*What to produce*: Give back a single figure: the number of lines in the entries below that contain "materials".

*Items listed in a dataset*:
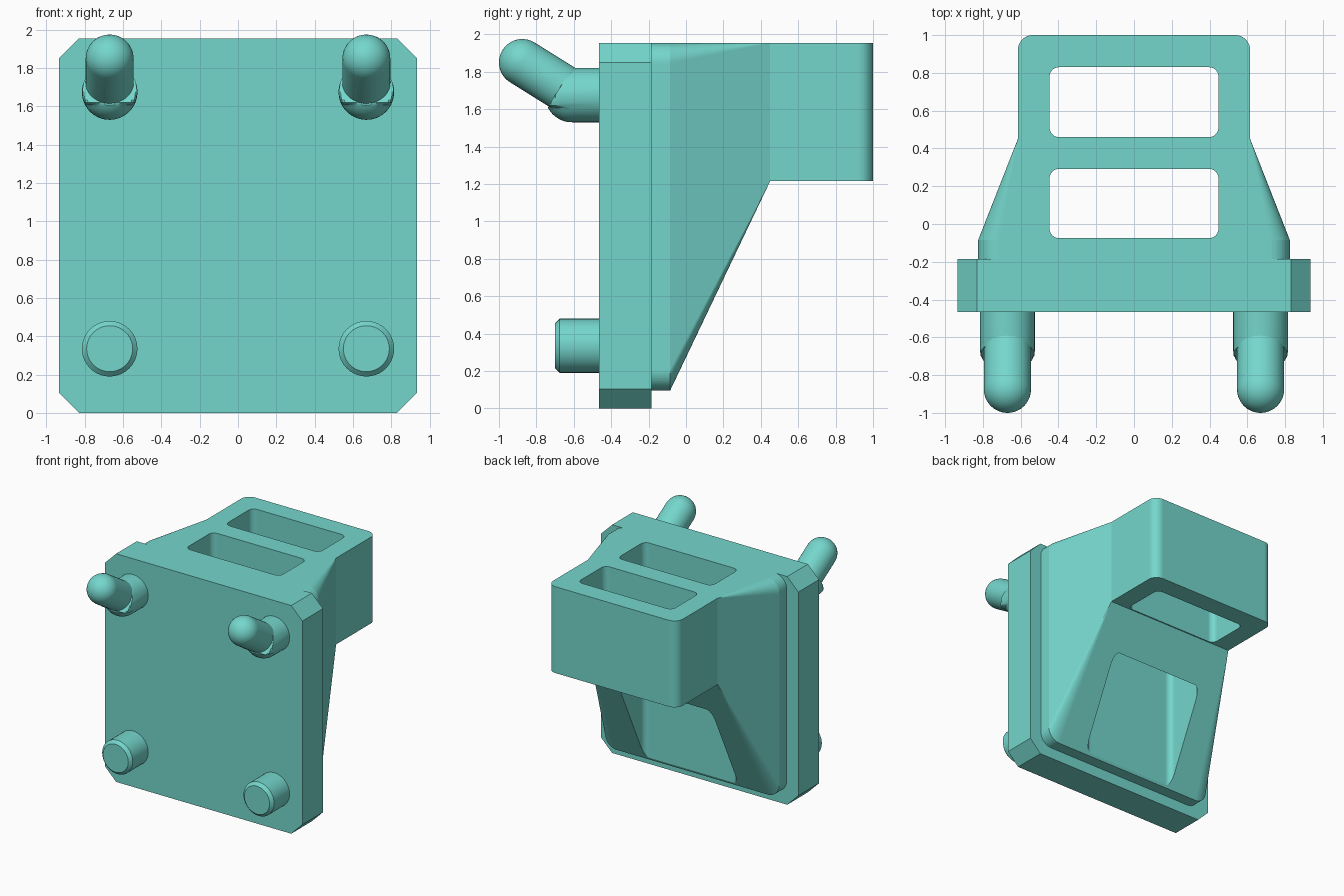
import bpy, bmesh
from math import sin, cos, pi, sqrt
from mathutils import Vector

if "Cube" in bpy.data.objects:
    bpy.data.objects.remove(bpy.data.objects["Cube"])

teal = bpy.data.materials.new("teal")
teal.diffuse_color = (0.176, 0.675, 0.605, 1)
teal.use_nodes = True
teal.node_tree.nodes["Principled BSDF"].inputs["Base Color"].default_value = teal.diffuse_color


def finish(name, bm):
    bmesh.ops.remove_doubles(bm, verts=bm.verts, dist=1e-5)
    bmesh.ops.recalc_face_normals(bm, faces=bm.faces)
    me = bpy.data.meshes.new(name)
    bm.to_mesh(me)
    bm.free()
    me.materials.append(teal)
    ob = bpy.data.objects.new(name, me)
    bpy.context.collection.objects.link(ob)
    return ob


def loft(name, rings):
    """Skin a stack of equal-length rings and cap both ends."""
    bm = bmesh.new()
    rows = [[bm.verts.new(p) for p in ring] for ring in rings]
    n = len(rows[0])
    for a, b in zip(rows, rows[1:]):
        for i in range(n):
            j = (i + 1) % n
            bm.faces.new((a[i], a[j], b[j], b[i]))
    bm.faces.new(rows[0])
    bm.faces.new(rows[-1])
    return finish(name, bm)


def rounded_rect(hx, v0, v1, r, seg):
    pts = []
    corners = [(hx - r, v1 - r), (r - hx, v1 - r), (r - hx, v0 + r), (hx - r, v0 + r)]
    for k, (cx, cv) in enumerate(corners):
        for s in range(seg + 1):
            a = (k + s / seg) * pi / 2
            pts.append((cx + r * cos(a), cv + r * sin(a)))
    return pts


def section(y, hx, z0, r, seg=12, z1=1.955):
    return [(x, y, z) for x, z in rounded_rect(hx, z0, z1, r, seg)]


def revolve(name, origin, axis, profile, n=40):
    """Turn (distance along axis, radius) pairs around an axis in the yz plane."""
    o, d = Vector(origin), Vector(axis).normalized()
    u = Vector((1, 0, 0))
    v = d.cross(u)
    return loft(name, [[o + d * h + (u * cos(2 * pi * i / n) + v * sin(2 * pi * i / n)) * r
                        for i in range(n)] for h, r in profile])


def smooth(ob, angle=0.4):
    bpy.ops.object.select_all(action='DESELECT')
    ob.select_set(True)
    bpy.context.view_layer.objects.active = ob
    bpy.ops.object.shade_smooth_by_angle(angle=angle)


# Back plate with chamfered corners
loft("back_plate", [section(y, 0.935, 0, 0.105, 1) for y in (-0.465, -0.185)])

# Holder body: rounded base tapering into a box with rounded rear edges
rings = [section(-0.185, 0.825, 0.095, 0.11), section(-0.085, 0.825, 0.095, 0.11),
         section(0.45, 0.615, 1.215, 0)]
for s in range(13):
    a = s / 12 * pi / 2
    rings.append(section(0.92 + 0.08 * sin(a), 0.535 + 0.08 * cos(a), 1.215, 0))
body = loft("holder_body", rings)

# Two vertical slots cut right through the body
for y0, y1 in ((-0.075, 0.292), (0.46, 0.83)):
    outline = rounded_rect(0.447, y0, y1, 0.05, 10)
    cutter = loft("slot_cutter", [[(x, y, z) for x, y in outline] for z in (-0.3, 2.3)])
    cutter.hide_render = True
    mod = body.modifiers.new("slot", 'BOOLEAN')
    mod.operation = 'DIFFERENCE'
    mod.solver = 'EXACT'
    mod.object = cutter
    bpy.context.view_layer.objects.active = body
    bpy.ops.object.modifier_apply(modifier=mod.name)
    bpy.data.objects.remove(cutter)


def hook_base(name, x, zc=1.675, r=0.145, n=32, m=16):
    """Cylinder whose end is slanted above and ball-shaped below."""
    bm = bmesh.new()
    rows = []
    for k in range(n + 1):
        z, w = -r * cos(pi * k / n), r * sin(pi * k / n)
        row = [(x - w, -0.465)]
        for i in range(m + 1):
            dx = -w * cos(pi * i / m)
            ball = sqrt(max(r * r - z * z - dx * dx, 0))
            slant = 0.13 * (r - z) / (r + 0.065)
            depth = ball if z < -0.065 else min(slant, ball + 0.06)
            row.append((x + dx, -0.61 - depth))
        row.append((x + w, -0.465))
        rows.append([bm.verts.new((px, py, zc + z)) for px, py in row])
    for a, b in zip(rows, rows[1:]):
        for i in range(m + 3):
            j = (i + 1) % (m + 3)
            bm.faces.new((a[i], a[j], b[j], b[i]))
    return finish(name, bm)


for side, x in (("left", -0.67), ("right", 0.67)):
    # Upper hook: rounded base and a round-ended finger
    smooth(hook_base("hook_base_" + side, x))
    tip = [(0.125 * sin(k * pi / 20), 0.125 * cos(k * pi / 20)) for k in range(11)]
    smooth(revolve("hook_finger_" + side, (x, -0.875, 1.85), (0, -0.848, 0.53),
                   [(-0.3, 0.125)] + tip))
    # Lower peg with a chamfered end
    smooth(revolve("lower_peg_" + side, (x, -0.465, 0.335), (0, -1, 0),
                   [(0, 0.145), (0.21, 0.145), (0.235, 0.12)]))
==
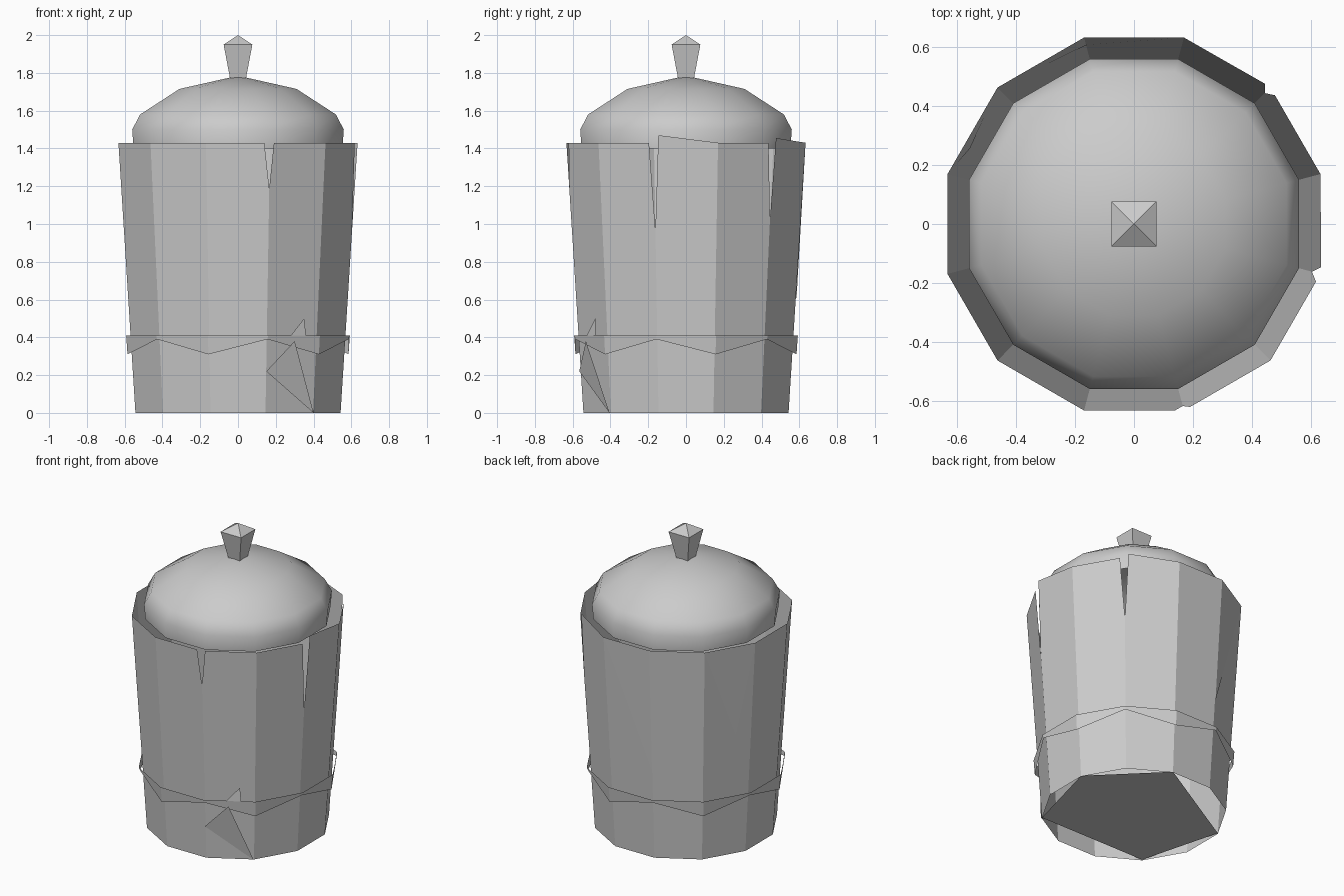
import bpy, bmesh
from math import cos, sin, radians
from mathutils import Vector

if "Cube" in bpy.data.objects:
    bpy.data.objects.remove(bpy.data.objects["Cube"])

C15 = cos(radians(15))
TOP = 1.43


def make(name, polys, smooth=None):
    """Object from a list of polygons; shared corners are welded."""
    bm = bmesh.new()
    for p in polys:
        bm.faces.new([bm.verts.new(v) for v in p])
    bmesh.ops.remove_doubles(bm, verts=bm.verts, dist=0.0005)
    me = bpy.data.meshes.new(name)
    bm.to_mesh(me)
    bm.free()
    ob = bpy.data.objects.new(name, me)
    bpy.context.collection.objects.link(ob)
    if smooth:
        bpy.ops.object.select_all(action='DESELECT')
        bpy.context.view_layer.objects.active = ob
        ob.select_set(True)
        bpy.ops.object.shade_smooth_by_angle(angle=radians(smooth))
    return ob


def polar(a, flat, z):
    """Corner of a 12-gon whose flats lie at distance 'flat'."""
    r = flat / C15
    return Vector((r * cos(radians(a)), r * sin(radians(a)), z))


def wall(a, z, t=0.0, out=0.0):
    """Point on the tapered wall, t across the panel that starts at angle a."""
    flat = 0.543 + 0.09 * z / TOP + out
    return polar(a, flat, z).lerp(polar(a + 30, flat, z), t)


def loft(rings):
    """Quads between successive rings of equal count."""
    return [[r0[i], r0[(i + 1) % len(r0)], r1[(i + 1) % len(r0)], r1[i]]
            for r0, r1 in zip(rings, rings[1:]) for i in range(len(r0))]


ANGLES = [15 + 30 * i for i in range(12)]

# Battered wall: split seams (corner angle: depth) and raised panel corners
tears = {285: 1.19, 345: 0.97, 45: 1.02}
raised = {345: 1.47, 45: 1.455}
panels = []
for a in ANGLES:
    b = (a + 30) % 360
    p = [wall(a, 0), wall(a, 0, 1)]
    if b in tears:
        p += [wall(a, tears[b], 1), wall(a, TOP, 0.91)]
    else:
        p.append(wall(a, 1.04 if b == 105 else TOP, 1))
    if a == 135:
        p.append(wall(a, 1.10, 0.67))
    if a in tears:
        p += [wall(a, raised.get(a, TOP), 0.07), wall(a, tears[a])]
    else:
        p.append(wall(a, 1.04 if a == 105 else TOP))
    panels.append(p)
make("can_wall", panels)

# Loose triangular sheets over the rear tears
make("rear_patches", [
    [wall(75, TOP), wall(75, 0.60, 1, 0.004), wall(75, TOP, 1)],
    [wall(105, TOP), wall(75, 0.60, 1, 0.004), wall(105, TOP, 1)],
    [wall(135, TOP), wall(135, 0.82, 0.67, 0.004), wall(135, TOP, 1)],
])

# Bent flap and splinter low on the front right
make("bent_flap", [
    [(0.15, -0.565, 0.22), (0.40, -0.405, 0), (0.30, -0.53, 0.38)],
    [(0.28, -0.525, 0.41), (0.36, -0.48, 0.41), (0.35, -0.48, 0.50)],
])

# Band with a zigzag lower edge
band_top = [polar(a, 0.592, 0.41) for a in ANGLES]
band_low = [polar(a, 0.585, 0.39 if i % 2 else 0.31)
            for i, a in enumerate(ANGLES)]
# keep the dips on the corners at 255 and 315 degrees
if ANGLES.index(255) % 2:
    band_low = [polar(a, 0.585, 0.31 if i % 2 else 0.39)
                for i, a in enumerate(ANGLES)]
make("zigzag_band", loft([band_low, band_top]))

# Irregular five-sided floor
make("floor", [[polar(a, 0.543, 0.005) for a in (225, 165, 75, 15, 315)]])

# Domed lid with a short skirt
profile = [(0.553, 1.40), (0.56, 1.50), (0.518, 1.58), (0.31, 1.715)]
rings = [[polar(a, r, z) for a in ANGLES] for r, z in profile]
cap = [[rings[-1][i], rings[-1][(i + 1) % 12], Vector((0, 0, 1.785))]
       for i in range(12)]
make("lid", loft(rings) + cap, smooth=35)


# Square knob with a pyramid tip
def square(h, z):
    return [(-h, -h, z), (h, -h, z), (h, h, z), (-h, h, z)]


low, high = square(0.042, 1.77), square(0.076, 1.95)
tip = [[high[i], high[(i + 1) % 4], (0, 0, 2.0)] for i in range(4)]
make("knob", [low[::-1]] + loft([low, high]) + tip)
--
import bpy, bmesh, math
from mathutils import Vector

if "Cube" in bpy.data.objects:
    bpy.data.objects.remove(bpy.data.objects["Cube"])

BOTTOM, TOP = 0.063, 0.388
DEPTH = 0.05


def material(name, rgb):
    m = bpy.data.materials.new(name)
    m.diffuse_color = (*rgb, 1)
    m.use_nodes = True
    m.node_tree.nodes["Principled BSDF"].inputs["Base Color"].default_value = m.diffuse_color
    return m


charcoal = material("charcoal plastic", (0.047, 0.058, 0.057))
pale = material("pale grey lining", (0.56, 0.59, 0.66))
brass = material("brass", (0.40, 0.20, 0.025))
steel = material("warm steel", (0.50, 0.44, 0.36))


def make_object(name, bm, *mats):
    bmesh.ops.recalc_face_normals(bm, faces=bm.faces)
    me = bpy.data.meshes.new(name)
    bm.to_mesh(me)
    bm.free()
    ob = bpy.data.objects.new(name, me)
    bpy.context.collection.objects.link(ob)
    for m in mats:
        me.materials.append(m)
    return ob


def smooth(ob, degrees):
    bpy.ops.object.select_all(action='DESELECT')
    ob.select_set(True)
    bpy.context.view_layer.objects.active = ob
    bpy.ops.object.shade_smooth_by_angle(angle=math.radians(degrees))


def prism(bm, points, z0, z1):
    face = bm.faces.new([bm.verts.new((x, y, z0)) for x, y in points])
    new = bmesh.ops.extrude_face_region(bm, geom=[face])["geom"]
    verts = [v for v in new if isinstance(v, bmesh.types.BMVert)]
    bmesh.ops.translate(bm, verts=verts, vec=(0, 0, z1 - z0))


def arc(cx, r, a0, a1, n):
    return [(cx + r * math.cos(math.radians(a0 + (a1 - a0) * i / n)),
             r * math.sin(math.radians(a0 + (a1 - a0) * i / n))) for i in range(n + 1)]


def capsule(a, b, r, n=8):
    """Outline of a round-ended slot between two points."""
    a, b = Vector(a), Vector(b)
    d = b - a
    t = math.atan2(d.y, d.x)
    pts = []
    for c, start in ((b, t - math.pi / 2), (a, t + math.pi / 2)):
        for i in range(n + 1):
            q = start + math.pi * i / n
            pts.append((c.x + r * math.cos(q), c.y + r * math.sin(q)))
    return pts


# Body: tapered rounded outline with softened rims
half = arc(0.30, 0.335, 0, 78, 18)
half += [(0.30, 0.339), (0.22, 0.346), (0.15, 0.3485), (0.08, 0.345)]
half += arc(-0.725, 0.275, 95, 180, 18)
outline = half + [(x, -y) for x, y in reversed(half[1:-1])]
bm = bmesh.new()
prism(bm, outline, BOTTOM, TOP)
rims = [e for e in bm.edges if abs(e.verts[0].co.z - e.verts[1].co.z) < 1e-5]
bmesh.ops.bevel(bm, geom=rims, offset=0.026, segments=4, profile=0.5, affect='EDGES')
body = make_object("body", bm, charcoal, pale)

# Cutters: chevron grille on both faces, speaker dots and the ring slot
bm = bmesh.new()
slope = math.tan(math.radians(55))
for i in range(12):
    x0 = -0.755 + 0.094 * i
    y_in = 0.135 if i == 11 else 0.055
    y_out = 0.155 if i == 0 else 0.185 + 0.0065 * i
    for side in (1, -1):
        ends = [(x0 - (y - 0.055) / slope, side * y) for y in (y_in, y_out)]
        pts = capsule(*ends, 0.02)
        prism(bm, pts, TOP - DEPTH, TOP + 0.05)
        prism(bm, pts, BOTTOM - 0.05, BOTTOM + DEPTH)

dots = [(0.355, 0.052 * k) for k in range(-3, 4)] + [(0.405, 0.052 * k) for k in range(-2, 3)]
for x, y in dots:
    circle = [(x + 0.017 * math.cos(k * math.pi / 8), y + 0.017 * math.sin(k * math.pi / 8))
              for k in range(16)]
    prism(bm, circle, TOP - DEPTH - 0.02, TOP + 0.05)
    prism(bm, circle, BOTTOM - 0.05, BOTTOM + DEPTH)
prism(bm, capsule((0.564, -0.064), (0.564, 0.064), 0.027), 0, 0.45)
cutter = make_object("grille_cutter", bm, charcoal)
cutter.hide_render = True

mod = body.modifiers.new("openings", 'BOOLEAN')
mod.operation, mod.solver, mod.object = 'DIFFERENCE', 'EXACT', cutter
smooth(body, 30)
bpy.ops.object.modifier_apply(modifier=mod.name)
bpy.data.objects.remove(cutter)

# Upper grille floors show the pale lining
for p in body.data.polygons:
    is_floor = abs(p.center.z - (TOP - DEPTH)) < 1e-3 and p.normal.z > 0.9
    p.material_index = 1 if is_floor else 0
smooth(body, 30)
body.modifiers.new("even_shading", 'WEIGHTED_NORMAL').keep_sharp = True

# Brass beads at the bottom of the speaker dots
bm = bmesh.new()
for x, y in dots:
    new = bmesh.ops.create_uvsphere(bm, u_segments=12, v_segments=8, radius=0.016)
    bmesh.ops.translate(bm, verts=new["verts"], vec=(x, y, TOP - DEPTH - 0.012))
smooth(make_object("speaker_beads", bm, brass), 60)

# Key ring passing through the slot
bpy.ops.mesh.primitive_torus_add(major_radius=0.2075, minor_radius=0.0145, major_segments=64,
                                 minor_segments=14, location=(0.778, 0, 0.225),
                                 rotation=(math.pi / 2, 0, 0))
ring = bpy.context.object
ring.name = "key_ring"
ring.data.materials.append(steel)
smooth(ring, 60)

*Result of this task*: 5